I don’t know how or why we lead the lives we do. Why are some people born into a family of millionaires while others scrape to get by? Why is life so easy for some and so difficult for others? Have you ever found yourself judging a person using food stamps to buy their groceries? Have you ever judged welfare recipients? I could go on and on with the questions.

So many questions and judgments often swirl around those who are very different from us. I loved the book Nickel and Dimed which shed a hard light on trying to earn a living on low wages. There are people who are considered the “working poor” earning minimum wage while trying to support a family. In Maid: Hard Work, Low Pay, and a Mother’s Will to Survive by Stephanie Land, we see first hand how much of a challenge it is to work full time, pay bills, care for children, and try to improve your life so you can move ahead.
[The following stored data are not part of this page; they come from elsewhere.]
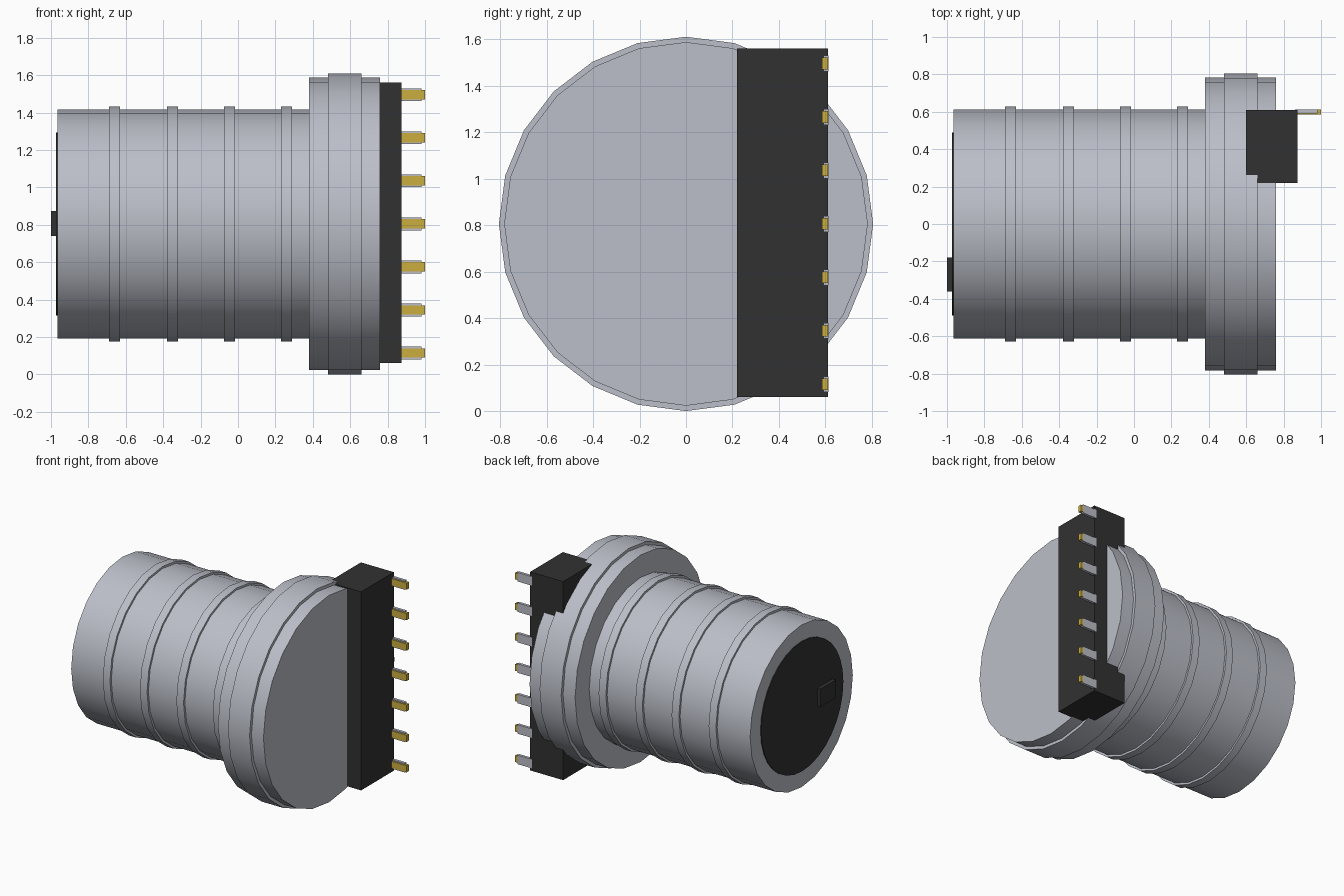
import bpy, bmesh, math

if "Cube" in bpy.data.objects:
    bpy.data.objects.remove(bpy.data.objects["Cube"], do_unlink=True)

AXIS_Z = 0.805


def material(name, rgb):
    m = bpy.data.materials.new(name)
    m.use_nodes = True
    m.diffuse_color = (*rgb, 1)
    bsdf = next(n for n in m.node_tree.nodes if n.type == 'BSDF_PRINCIPLED')
    bsdf.inputs["Base Color"].default_value = (*rgb, 1)
    return m


GREY = material("light grey metal", (0.50, 0.52, 0.58))
BLACK = material("black plastic", (0.031, 0.031, 0.032))
GOLD = material("gold contact", (0.60, 0.42, 0.05))


def finish(name, bm, mat, smooth=False):
    bmesh.ops.recalc_face_normals(bm, faces=bm.faces)
    mesh = bpy.data.meshes.new(name)
    bm.to_mesh(mesh)
    bm.free()
    mesh.materials.append(mat)
    ob = bpy.data.objects.new(name, mesh)
    bpy.context.collection.objects.link(ob)
    if smooth:
        bpy.ops.object.select_all(action='DESELECT')
        ob.select_set(True)
        bpy.context.view_layer.objects.active = ob
        bpy.ops.object.shade_smooth_by_angle(angle=math.radians(30))
    return ob


def lathe(name, profile, mat, sides=24):
    """Turn (x, radius) points about the horizontal axis and cap both ends."""
    bm = bmesh.new()
    loops = []
    for x, r in profile:
        loops.append([bm.verts.new((x, r * math.sin(a), AXIS_Z + r * math.cos(a)))
                      for a in (2 * math.pi * i / sides for i in range(sides))])
    for a, b in zip(loops, loops[1:]):
        for i in range(sides):
            j = (i + 1) % sides
            bm.faces.new((a[i], a[j], b[j], b[i]))
    bm.faces.new(loops[0])
    bm.faces.new(loops[-1])
    return finish(name, bm, mat, True)


def box(name, lo, hi, mat):
    bm = bmesh.new()
    bmesh.ops.create_cube(bm, size=1)
    for v in bm.verts:
        v.co = [l + (c + 0.5) * (h - l) for c, l, h in zip(v.co, lo, hi)]
    return finish(name, bm, mat)


# Barrel with four raised ridges
barrel = [(-0.965, 0.613)]
for x in (-0.66, -0.35, -0.045, 0.26):
    barrel += [(x - 0.03, 0.613), (x - 0.03, 0.629),
               (x + 0.03, 0.629), (x + 0.03, 0.613)]
barrel.append((0.40, 0.613))
lathe("barrel", barrel, GREY)

# Wide flange with a raised centre band
lathe("flange", [(0.38, 0.782), (0.48, 0.782), (0.48, 0.805),
                 (0.66, 0.805), (0.66, 0.782), (0.76, 0.782)], GREY)

# Dark end window and its small off-centre tab
lathe("end_window", [(-0.972, 0.49), (-0.96, 0.49)], BLACK, 32)
box("window_tab", (-1.0, -0.36, 0.74), (-0.965, -0.18, 0.875), BLACK)

# Connector block clamped over the flange
box("connector_block", (0.60, 0.22, 0.06), (0.875, 0.61, 1.56), BLACK)

# Row of seven pins: gold contact strip set into a grey carrier
for i in range(7):
    z = AXIS_Z + (i - 3) * 0.23
    box(f"pin_carrier_{i + 1}", (0.86, 0.592, z - 0.034), (0.98, 0.613, z + 0.034), GREY)
    box(f"pin_contact_{i + 1}", (0.86, 0.585, z - 0.025), (1.0, 0.611, z + 0.025), GOLD)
There were many times during the story where I felt with certainty that the author, Stephanie is way stronger than I could ever be.  Being a mother is hard, being a single mother is probably harder than I can imagine. And being a poor single mom? I don’t know how Stephanie had the inner strength and intelligence to make things work.


Here’s what you need to know:

As a single mother, Stephanie scrubbed the toilets of the wealthy and lived in a dank studio with her daughter. Her journey is one of resilience and grit as she hops from home to home and survives on meager wages and public assistance. MAID is a deep dive into the gut-wrenching truth of both the secret underbelly of middle class America, and the reality of what it’s like to be in service to them. Barbara Ehrenreich writes, “Stephanie Land has something to teach us about both sides of the inequality divide. Neither is what you are expecting.”

Written in raw, masterful, heart-rending prose, MAID is the story of one woman’s tenacity to survive and break free of the grips of the system to give her child a better life. Stephanie Land’s work gives voice to the working poor. Her compassionate, unflinching writing is fueled by her own struggle as a low-income single mother who aspired to use her stories to expose the reality of pursuing the American Dream while being held under the poverty line.


This is a truthful struggle and the author sugarcoats nothing. You feel her frustration and exhaustion. This isn’t a lesson in poverty in the US, a political commentary, or a guide on how immigrants deal with the same struggles, rather its one woman’s journey and her experiences. I sense none of the “white privilege” we hear about, poverty is a sharp and cutting equalizer.

I am in awe of Stephanie’s fortitude and highly recommend this book. Due out in January 2019.